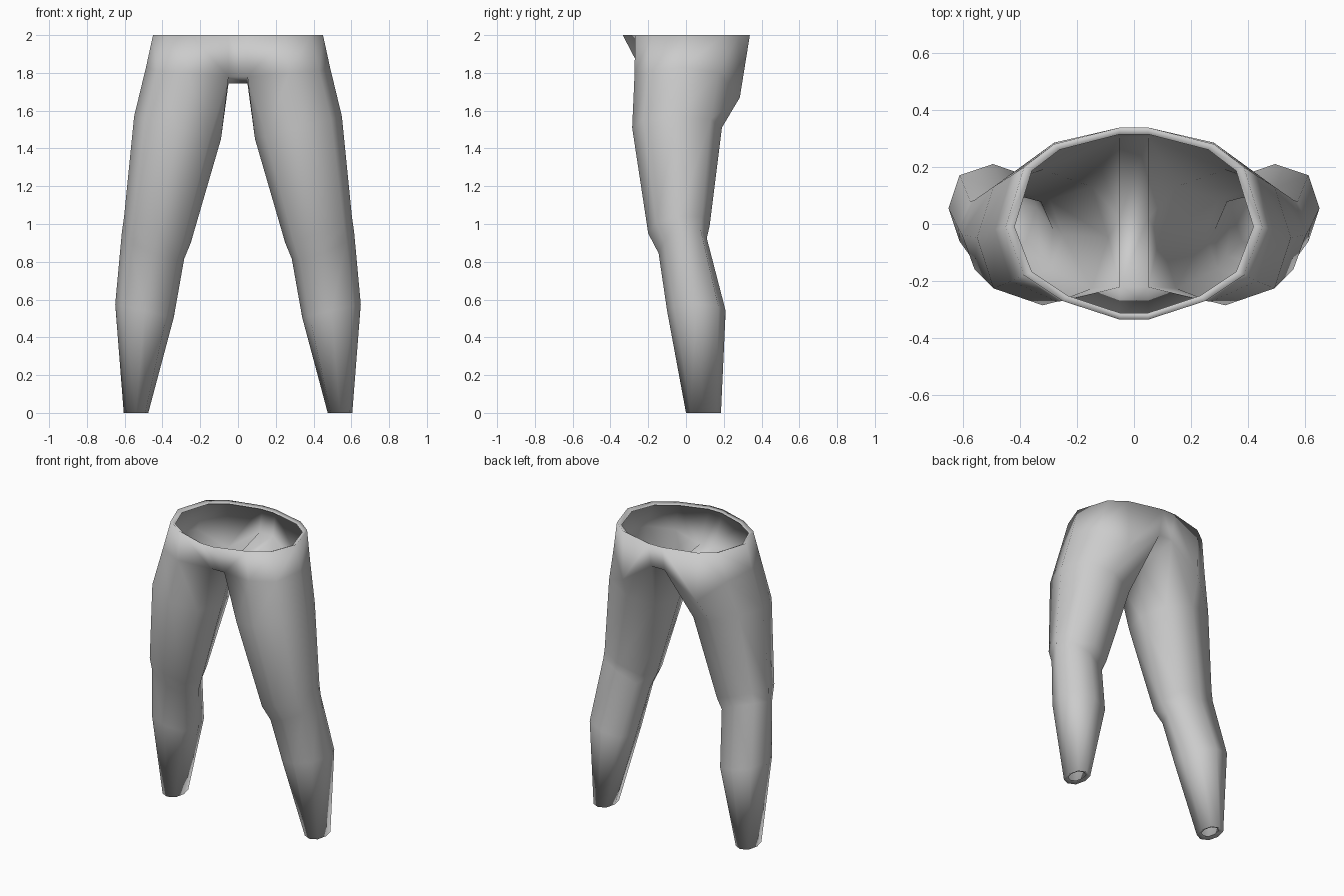
import bpy, bmesh
from math import sin, cos, pi

if "Cube" in bpy.data.objects:
    bpy.data.objects.remove(bpy.data.objects["Cube"])

# leg rings: x min, x max, y min, y max, z, z tilt across x, z tilt across y
RINGS = [
    (.475, .605, .00, .185, 0, 0, 0),            # ankle
    (.34, .65, -.10, .21, .54, .035, 0),         # calf
    (.285, .615, -.145, .11, .885, .07, .04),    # below knee
    (.25, .603, -.20, .125, .97, .07, .02),      # above knee
    (.09, .55, -.285, .19, 1.51, .06, 0),        # thigh
]
# hip ring: starts at the crotch, then front centre round the outside to back centre
HIP = [(.05, .02, 1.745), (.05, -.22, 1.78), (.27, -.272, 1.80), (.43, -.20, 1.81),
       (.487, -.02, 1.83), (.43, .17, 1.80), (.28, .285, 1.67), (.05, .305, 1.83)]
WAIST = [(.05, -.335), (.25, -.27), (.385, -.18), (.45, -.01),
         (.385, .20), (.28, .28), (.05, .338)]


def leg_ring(x0, x1, y0, y1, z, tx, ty):
    pts = []
    for i in range(8):
        a = i * pi / 4
        k = 1.06 if i % 2 else 1
        u, v = -cos(a) * k, -sin(a) * k
        pts.append(((x0 + x1) / 2 + u * (x1 - x0) / 2,
                    (y0 + y1) / 2 + v * (y1 - y0) / 2, z + tx * u + ty * v))
    return pts


bm = bmesh.new()


def half(s):
    """One leg with its half of the hips; returns the edge column beside the centre strip."""
    def add(pts):
        return [bm.verts.new((s * x, y, z)) for x, y, z in pts]

    def bridge(a, b, closed=True):
        n = len(a)
        for i in range(n if closed else n - 1):
            j = (i + 1) % n
            bm.faces.new((a[i], a[j], b[j], b[i]))

    # turned-in ankle hem
    x0, x1, y0, y1 = RINGS[0][:4]
    hem = add(leg_ring(x0 + .022, x1 - .022, y0 + .03, y1 - .03, .012, 0, 0))
    rings = [hem] + [add(leg_ring(*r)) for r in RINGS] + [add(HIP)]
    for a, b in zip(rings, rings[1:]):
        bridge(a, b)
    # waist and its turned-in lip
    hip = rings[-1]
    waist = add([(x, y, 2) for x, y in WAIST])
    lip = add([(x if x < .1 else x * .93, y * .93, 1.985) for x, y in WAIST])
    bridge(hip[1:], waist, False)
    bridge(waist, lip, False)
    return [lip[0], waist[0], hip[1], hip[0], hip[7], waist[6], lip[6]]


# centre strip joins the two halves from front waist, under the crotch, to back waist
left, right = half(-1), half(1)
for i in range(len(left) - 1):
    bm.faces.new((left[i], right[i], right[i + 1], left[i + 1]))
bmesh.ops.recalc_face_normals(bm, faces=bm.faces)

mesh = bpy.data.meshes.new("trousers")
bm.to_mesh(mesh)
bm.free()
mesh.shade_smooth()
trousers = bpy.data.objects.new("trousers", mesh)
bpy.context.collection.objects.link(trousers)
----
● WHAT IS REQUIRED
How many lines in the data contain the string "from"? Respond with the number only.

● RESPONSE TO THE TASK
2